> _WORK ORDER_
Copy word for word, please, the lines of the entries below running from the one containing "offset=corner, segments=1, affect='EDGES')" to the one containing "(0.532, 0.325), (0.508, 0.305), (0.508, 0)]", both ends included.

(Saved entries)

########

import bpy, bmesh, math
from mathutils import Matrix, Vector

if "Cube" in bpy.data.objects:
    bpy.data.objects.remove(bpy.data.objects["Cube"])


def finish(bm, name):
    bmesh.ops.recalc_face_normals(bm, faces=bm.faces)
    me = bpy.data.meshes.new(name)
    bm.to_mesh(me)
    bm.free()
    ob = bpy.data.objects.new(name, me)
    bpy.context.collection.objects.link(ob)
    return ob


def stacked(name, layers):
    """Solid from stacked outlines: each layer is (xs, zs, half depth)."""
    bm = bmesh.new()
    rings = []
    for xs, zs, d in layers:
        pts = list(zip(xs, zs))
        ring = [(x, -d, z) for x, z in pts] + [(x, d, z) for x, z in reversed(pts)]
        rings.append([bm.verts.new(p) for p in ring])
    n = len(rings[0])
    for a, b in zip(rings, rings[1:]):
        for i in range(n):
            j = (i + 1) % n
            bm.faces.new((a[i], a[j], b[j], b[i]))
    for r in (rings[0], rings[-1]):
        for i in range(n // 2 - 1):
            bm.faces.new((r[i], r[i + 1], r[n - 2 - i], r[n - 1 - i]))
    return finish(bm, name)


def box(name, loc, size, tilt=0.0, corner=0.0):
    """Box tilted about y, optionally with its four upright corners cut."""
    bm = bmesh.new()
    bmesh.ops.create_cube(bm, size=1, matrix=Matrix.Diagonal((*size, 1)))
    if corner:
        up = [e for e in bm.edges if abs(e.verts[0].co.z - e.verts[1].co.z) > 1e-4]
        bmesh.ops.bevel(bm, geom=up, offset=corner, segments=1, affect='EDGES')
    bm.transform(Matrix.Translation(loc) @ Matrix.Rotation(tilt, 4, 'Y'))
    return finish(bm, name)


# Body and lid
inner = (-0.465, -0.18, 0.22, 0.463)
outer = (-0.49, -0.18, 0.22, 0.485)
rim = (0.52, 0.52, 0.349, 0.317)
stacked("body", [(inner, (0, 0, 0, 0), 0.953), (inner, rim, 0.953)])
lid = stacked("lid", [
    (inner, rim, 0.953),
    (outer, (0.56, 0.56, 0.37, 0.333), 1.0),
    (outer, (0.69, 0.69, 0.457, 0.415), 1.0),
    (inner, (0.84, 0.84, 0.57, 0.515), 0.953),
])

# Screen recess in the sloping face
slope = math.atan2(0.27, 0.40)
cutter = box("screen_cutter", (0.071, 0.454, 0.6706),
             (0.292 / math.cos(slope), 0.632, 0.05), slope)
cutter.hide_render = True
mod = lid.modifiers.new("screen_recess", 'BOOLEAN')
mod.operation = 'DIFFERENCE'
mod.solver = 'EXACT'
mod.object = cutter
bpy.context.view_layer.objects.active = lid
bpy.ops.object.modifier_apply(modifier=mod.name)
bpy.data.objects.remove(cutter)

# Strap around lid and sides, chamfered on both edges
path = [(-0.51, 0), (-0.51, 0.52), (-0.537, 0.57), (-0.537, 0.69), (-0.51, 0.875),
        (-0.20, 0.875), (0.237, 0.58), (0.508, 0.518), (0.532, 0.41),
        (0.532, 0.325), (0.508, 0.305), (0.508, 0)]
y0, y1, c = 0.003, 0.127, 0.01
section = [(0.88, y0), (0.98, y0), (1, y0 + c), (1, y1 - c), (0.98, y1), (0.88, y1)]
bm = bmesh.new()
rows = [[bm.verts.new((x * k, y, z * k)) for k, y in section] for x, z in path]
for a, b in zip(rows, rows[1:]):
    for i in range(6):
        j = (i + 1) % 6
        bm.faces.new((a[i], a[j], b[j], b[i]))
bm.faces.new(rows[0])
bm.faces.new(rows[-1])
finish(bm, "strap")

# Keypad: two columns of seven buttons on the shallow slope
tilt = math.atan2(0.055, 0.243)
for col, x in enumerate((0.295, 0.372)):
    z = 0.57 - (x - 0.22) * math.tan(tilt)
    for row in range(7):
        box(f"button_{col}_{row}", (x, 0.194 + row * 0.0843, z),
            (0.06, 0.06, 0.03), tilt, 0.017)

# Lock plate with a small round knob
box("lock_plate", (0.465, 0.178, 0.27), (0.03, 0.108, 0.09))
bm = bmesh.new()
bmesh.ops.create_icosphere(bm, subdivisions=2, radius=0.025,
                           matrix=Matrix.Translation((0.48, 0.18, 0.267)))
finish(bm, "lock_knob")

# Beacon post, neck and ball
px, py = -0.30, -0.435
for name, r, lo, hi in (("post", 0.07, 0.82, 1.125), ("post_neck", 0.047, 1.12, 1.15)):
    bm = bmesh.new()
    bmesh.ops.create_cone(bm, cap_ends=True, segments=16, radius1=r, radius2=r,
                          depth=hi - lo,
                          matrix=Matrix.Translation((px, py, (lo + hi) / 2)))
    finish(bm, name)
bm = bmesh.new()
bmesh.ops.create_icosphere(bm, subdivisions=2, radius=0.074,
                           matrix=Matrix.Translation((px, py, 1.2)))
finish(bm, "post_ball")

########

> _RESULT BELOW_
        bmesh.ops.bevel(bm, geom=up, offset=corner, segments=1, affect='EDGES')
    bm.transform(Matrix.Translation(loc) @ Matrix.Rotation(tilt, 4, 'Y'))
    return finish(bm, name)


# Body and lid
inner = (-0.465, -0.18, 0.22, 0.463)
outer = (-0.49, -0.18, 0.22, 0.485)
rim = (0.52, 0.52, 0.349, 0.317)
stacked("body", [(inner, (0, 0, 0, 0), 0.953), (inner, rim, 0.953)])
lid = stacked("lid", [
    (inner, rim, 0.953),
    (outer, (0.56, 0.56, 0.37, 0.333), 1.0),
    (outer, (0.69, 0.69, 0.457, 0.415), 1.0),
    (inner, (0.84, 0.84, 0.57, 0.515), 0.953),
])

# Screen recess in the sloping face
slope = math.atan2(0.27, 0.40)
cutter = box("screen_cutter", (0.071, 0.454, 0.6706),
             (0.292 / math.cos(slope), 0.632, 0.05), slope)
cutter.hide_render = True
mod = lid.modifiers.new("screen_recess", 'BOOLEAN')
mod.operation = 'DIFFERENCE'
mod.solver = 'EXACT'
mod.object = cutter
bpy.context.view_layer.objects.active = lid
bpy.ops.object.modifier_apply(modifier=mod.name)
bpy.data.objects.remove(cutter)

# Strap around lid and sides, chamfered on both edges
path = [(-0.51, 0), (-0.51, 0.52), (-0.537, 0.57), (-0.537, 0.69), (-0.51, 0.875),
        (-0.20, 0.875), (0.237, 0.58), (0.508, 0.518), (0.532, 0.41),
        (0.532, 0.325), (0.508, 0.305), (0.508, 0)]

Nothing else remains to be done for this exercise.